It's surely the prettiest syrup you will ever make.
about 5 stems of elderflower
200 g sugar
200 ml water
half a lemon
Shake any bugs off the elderflower. Fill a bowl with cold water, submerge your blossoms and give them a gentle swirl in the water to clean them.
In a pot, bring the sugar and water to a boil.
Remove some of the lemon peel with a vegetable peeler, and cut the rest into slices.
Add the lemon and the elderflower (flower first, stems sticking up) to the sugar and then cover.
Let sit for 24 hours.
Line a strainer with cheese cloth and set it over a bowl. Pour the syrup through.
Rinse out a small glass jar or bottle with boiling water, then funnel the syrup into this container.
- This is a small recipe that makes about 300 ml of syrup. It's enough for a couple rounds of elderflower cocktails and should be used within a few days and kept in the fridge. If you want to make more and keep it longer (for at least six months), add a teaspoon of citric acid to the sugar syrup (you can usually buy this at the drugstore) and use properly sterilised bottles and jars (you can do this by boiling them in water, running through the dishwasher, or putting clean jars in a 150 C / 300 F oven for 15 minutes). Once you open a bottle, it should be kept in the fridge.
- When choosing blooms, look for freshly opened buds. Try to make the syrup shortly after picking the flowers.
Uses for elderflower syrup:
- stir it into drinks, especially fizzy ones
- drizzle it over ice cream or other creamy desserts

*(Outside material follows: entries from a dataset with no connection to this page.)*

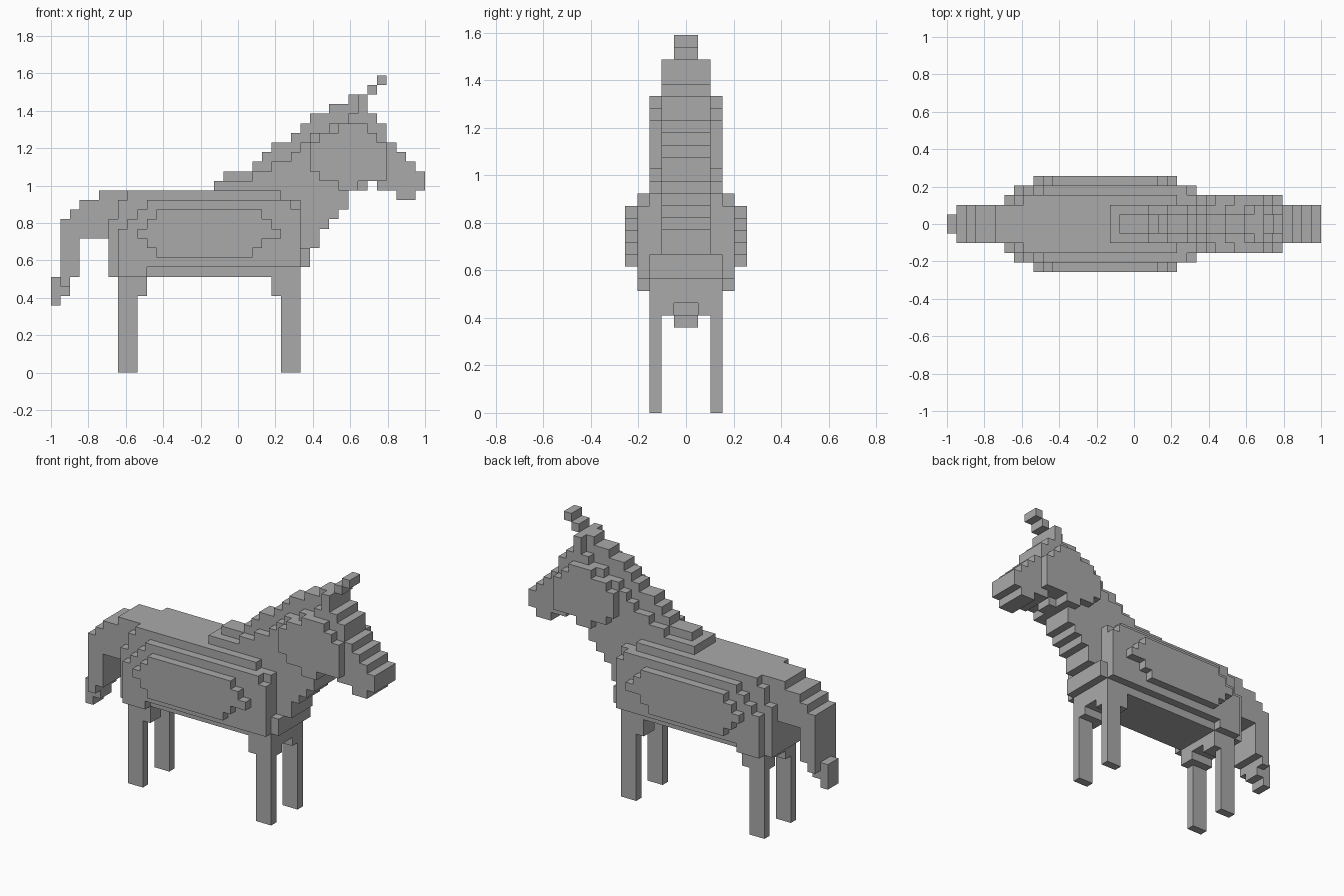
import bpy, bmesh

if "Cube" in bpy.data.objects:
    bpy.data.objects.remove(bpy.data.objects["Cube"])

V = 2 / 39          # edge of one block; 39 blocks span the length
grey = bpy.data.materials.new("stone grey")
grey.diffuse_color = (0.40, 0.40, 0.40, 1)
grey.use_nodes = True
grey.node_tree.nodes["Principled BSDF"].inputs["Base Color"].default_value = grey.diffuse_color

parts = {}          # part name -> set of blocks
taken = set()


def fill(name, half, i0, i1, k0, k1, inner=0):
    """Claim mirrored blocks: inner <= |y| < half, columns i0..i1, rows k0..k1-1."""
    for i in range(i0, i1 + 1):
        for k in range(k0, k1):
            for j in range(inner, half):
                for jj in (j, -1 - j):
                    c = (i, jj, k)
                    if c not in taken:
                        taken.add(c)
                        parts.setdefault(name, set()).add(c)


def fill_all(name, half, boxes):
    for b in boxes:
        fill(name, half, *b)


# Legs with arched hips
for name, leg, hip in (("back_legs", (7, 8), (7, 9)), ("front_legs", (24, 25), (23, 25))):
    fill(name, 3, *leg, 0, 8, inner=2)
    fill(name, 3, *hip, 8, 9, inner=1)
    fill(name, 3, *hip, 9, 10)

# Body core, then two side plates of bulging flank
fill_all("body", 3, [(6, 25, 10, 16), (7, 25, 16, 18), (8, 23, 18, 19), (26, 26, 11, 13)])
fill_all("flanks", 4, [(7, 9, 10, 11), (7, 25, 11, 15), (8, 25, 15, 16),
                       (9, 25, 16, 17), (10, 24, 17, 18)])
fill_all("belly_sides", 5, [(11, 20, 12, 13), (10, 21, 13, 14), (9, 23, 14, 15),
                            (10, 22, 15, 16), (11, 21, 16, 17)])

# Rump and tail
fill_all("tail", 2, [(1, 1, 9, 16), (2, 2, 10, 17), (3, 4, 14, 18), (5, 7, 14, 19)])
fill_all("tail_tip", 1, [(0, 0, 7, 10), (1, 1, 8, 9)])

# Neck and head, by column
fill_all("neck", 2, [(17, 20, 19, 20), (21, 22, 19, 21), (23, 24, 18, 22), (25, 25, 18, 23),
                     (26, 26, 11, 24), (27, 27, 13, 25), (28, 28, 15, 25), (29, 29, 16, 26),
                     (30, 30, 17, 26)])
fill_all("head", 2, [(31, 31, 19, 27), (32, 33, 20, 27), (34, 34, 19, 26), (35, 35, 19, 24),
                     (36, 36, 18, 23), (37, 37, 18, 22), (38, 38, 19, 21)])
fill_all("cheeks", 3, [(27, 27, 21, 24), (28, 29, 20, 25), (30, 31, 19, 26), (32, 32, 20, 26),
                       (33, 33, 20, 25), (34, 34, 20, 24)])
fill("ears", 2, 32, 32, 27, 29, inner=1)

# Mane ridge and horn
fill_all("mane", 1, [(18, 20, 19, 21), (21, 21, 19, 22), (22, 22, 19, 23), (23, 24, 19, 24),
                     (25, 25, 19, 25), (26, 26, 19, 26), (27, 28, 19, 27), (29, 30, 19, 28),
                     (31, 32, 19, 29)])
fill_all("horn", 1, [(33, 33, 29, 30), (34, 34, 30, 31)])


def build(name, cells):
    """Outer skin of the blocks, with flat areas merged."""
    bm = bmesh.new()
    verts = {}

    def vert(p):
        if p not in verts:
            verts[p] = bm.verts.new((-1 + p[0] * V, p[1] * V, p[2] * V))
        return verts[p]

    for c in sorted(cells):
        for a in range(3):
            for s in (0, 1):
                n = list(c)
                n[a] += 2 * s - 1
                if tuple(n) in taken:
                    continue
                loop = []
                for u, w in ((0, 0), (1, 0), (1, 1), (0, 1)):
                    p = list(c)
                    p[a] += s
                    p[(a + 1) % 3] += u
                    p[(a + 2) % 3] += w
                    loop.append(vert(tuple(p)))
                bm.faces.new(loop if s else loop[::-1])
    bmesh.ops.dissolve_limit(bm, angle_limit=0.01, verts=bm.verts[:], edges=bm.edges[:])
    me = bpy.data.meshes.new(name)
    bm.to_mesh(me)
    bm.free()
    me.materials.append(grey)
    bpy.context.collection.objects.link(bpy.data.objects.new(name, me))


for name, cells in parts.items():
    build(name, cells)
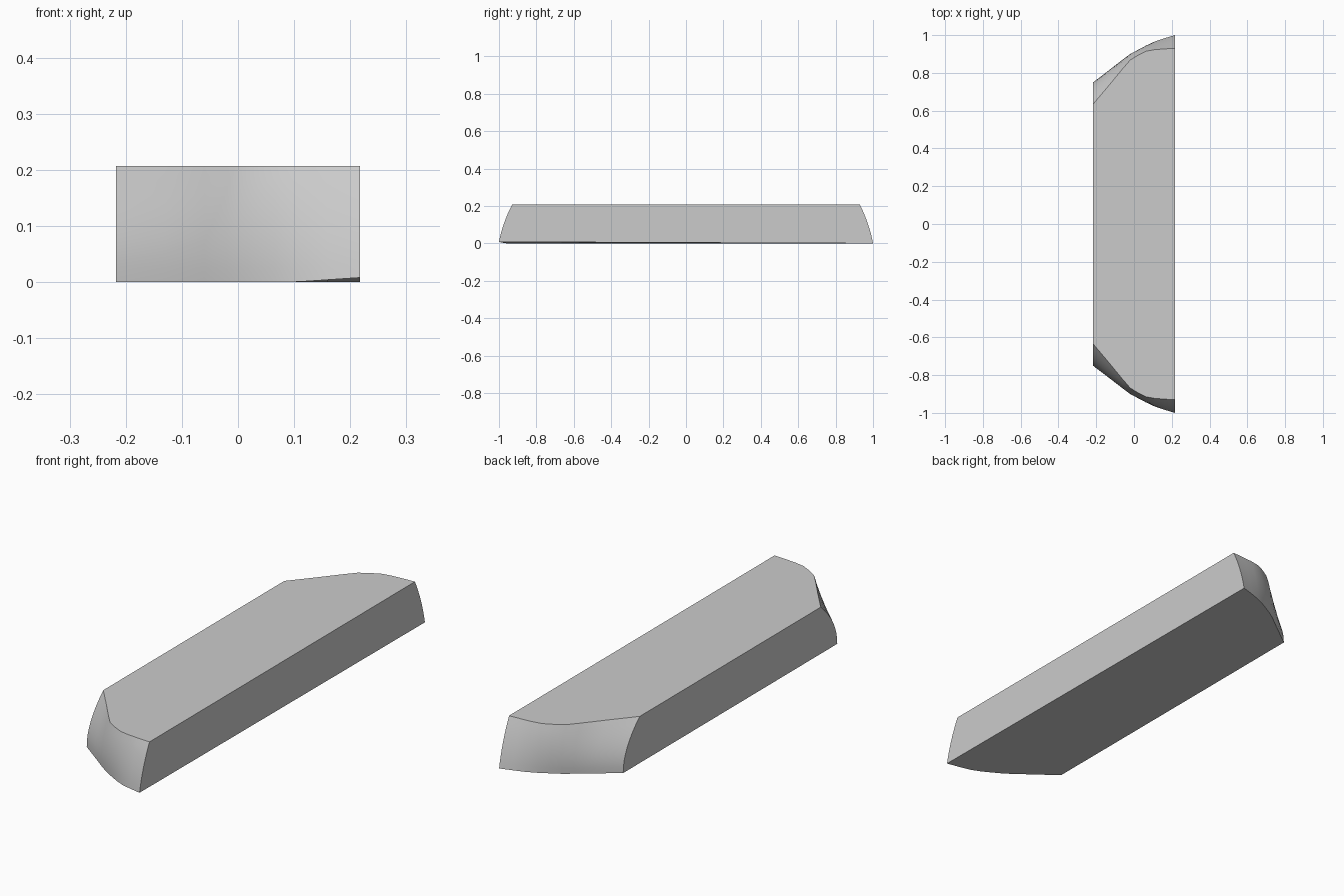
import bpy, bmesh, math

if "Cube" in bpy.data.objects:
    bpy.data.objects.remove(bpy.data.objects["Cube"], do_unlink=True)

# Single grey material
grey = bpy.data.materials.new("plain grey")
grey.use_nodes = True
col = (0.6, 0.6, 0.6, 1)
grey.diffuse_color = col
grey.node_tree.nodes["Principled BSDF"].inputs["Base Color"].default_value = col

H = 0.207      # block height
ROWS = 8       # steps up each rounded end

# Cross-sections along x: x, half length at top, half length at bottom, outward bulge
SECTIONS = [
    (-0.217, 0.634, 0.750, 0.030),
    (-0.130, 0.737, 0.815, 0.025),
    (-0.060, 0.822, 0.868, 0.018),
    (-0.020, 0.868, 0.897, 0.014),
    (0.020, 0.893, 0.920, 0.011),
    (0.065, 0.915, 0.945, 0.009),
    (0.110, 0.923, 0.966, 0.008),
    (0.160, 0.927, 0.983, 0.008),
    (0.217, 0.930, 1.000, 0.008),
]


def end_profile(x, top, bottom, bulge, side):
    """Points up one end, from the base to the top edge."""
    lift = max(0, (x - 0.1) / 0.117) * 0.008 if side < 0 else 0
    pts = []
    for i in range(ROWS + 1):
        t = i / ROWS
        y = bottom + (top - bottom) * t + bulge * 4 * t * (1 - t)
        pts.append((x, side * y, lift + (H - lift) * t))
    return pts


# Block: closed cross-section rings joined along x, capped by the long sides
bm = bmesh.new()
rings = []
for s in SECTIONS:
    pts = end_profile(*s, -1) + end_profile(*s, 1)[::-1]
    rings.append([bm.verts.new(p) for p in pts])
n = len(rings[0])
for a, b in zip(rings, rings[1:]):
    for i in range(n):
        j = (i + 1) % n
        bm.faces.new((a[i], a[j], b[j], b[i]))
bm.faces.new(rings[0])
bm.faces.new(rings[-1])
bmesh.ops.recalc_face_normals(bm, faces=bm.faces)

mesh = bpy.data.meshes.new("rounded_end_block")
bm.to_mesh(mesh)
bm.free()
mesh.materials.append(grey)
block = bpy.data.objects.new("rounded_end_block", mesh)
bpy.context.collection.objects.link(block)

# Smooth the curved ends, keep the block edges crisp
bpy.ops.object.select_all(action='DESELECT')
block.select_set(True)
bpy.context.view_layer.objects.active = block
bpy.ops.object.shade_smooth_by_angle(angle=math.radians(30))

- add some to stewed fruit, compote, or jam
- sweeten tea, iced tea, or lemonade
- pairs exceptionally well with lemon, strawberry or rhubarb